> [Data records]
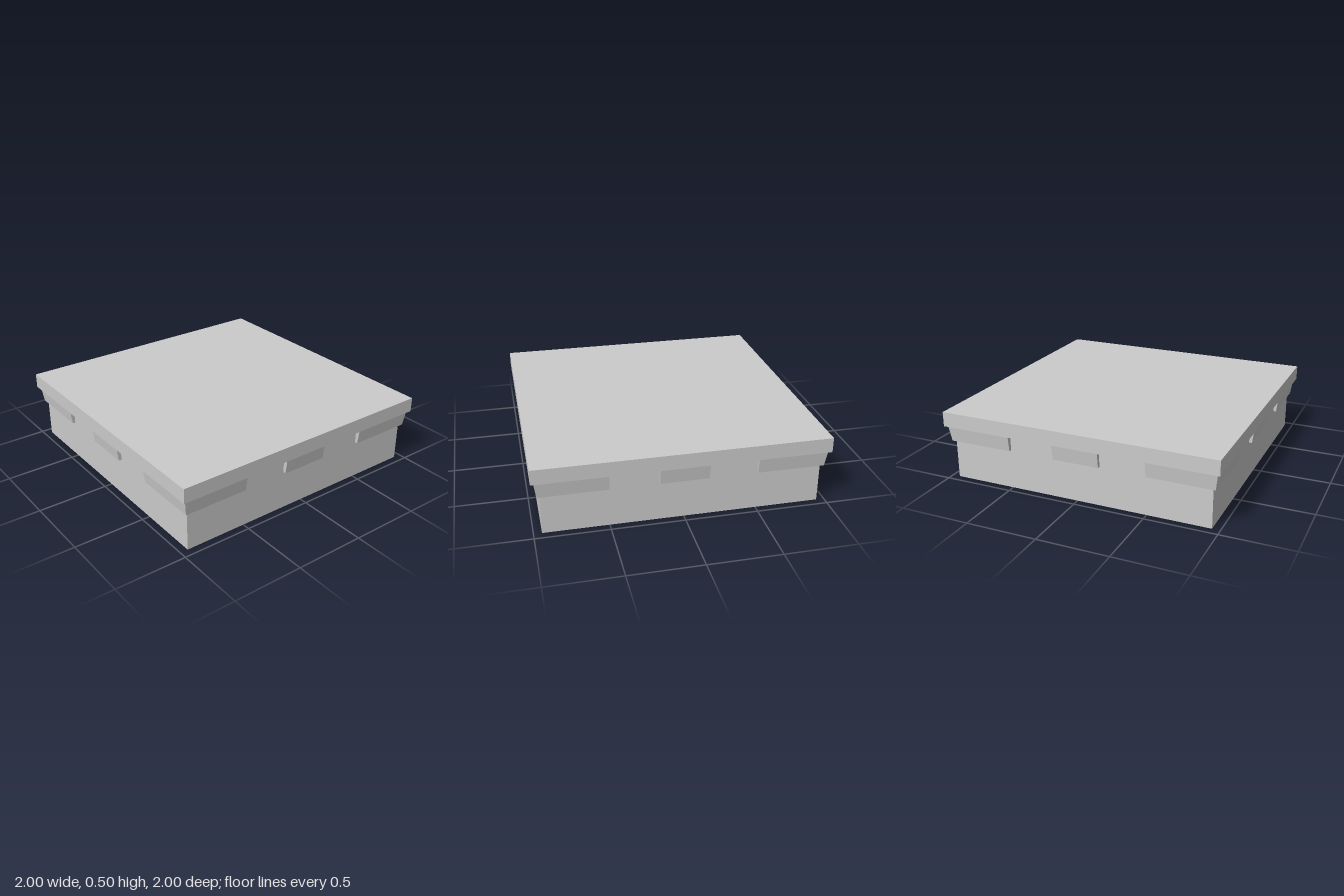
import * as THREE from 'three';

const material = new THREE.MeshStandardMaterial({ color: 0xcccccc, flatShading: true });
const BASE = 0.945, LID_Y = 0.395, TOP = 0.5;

// Outer face of the skirt leans outwards towards the lid
const skirtReach = (y) => THREE.MathUtils.mapLinear(y, 0.28, LID_Y, 0.965, 0.98);

function block(name, min, max) {
  const size = max.map((v, i) => v - min[i]);
  const geometry = new THREE.BoxGeometry(...size);
  geometry.translate(...min.map((v, i) => v + size[i] / 2));
  const mesh = new THREE.Mesh(geometry, material);
  mesh.name = name;
  return mesh;
}

// Block whose outward sides (beyond the base walls) follow the skirt's slope
function skirtBlock(name, min, max) {
  const mesh = block(name, min, max);
  const p = mesh.geometry.attributes.position;
  const lean = (v, y) => (Math.abs(v) > BASE ? Math.sign(v) * skirtReach(y) : v);
  for (let i = 0; i < p.count; i++) {
    const y = p.getY(i);
    p.setX(i, lean(p.getX(i), y));
    p.setZ(i, lean(p.getZ(i), y));
  }
  mesh.geometry.computeVertexNormals();
  return mesh;
}

export function createModel() {
  const model = new THREE.Group();
  model.name = 'liddedBox';

  model.add(block('base', [-BASE, 0, -BASE], [BASE, LID_Y, BASE]));
  model.add(block('lid', [-1, LID_Y, -1], [1, TOP, 1]));
  // Thin continuous lip under the lid
  model.add(skirtBlock('lidLip', [-0.97, 0.385, -0.97], [0.97, LID_Y, 0.97]));

  // One corner tab and one middle tab per side
  for (let i = 0; i < 4; i++) {
    const side = new THREE.Group();
    side.name = 'skirtSide';
    side.add(skirtBlock('cornerTab', [0.5, 0.28, 0.5], [0.97, LID_Y, 0.97]));
    side.add(skirtBlock('middleTab', [-0.167, 0.28, 0.9], [0.167, LID_Y, 0.97]));
    side.rotation.y = i * Math.PI / 2;
    model.add(side);
  }
  return model;
}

> [Directions for this task] From the records above, give again exactly the lines running from the line with "geometry.translate(...min.map((v, i) =>" to the line with "const mesh = block(name, min, max);", inclusive.

> [Result for this exercise]
  geometry.translate(...min.map((v, i) => v + size[i] / 2));
  const mesh = new THREE.Mesh(geometry, material);
  mesh.name = name;
  return mesh;
}

// Block whose outward sides (beyond the base walls) follow the skirt's slope
function skirtBlock(name, min, max) {
  const mesh = block(name, min, max);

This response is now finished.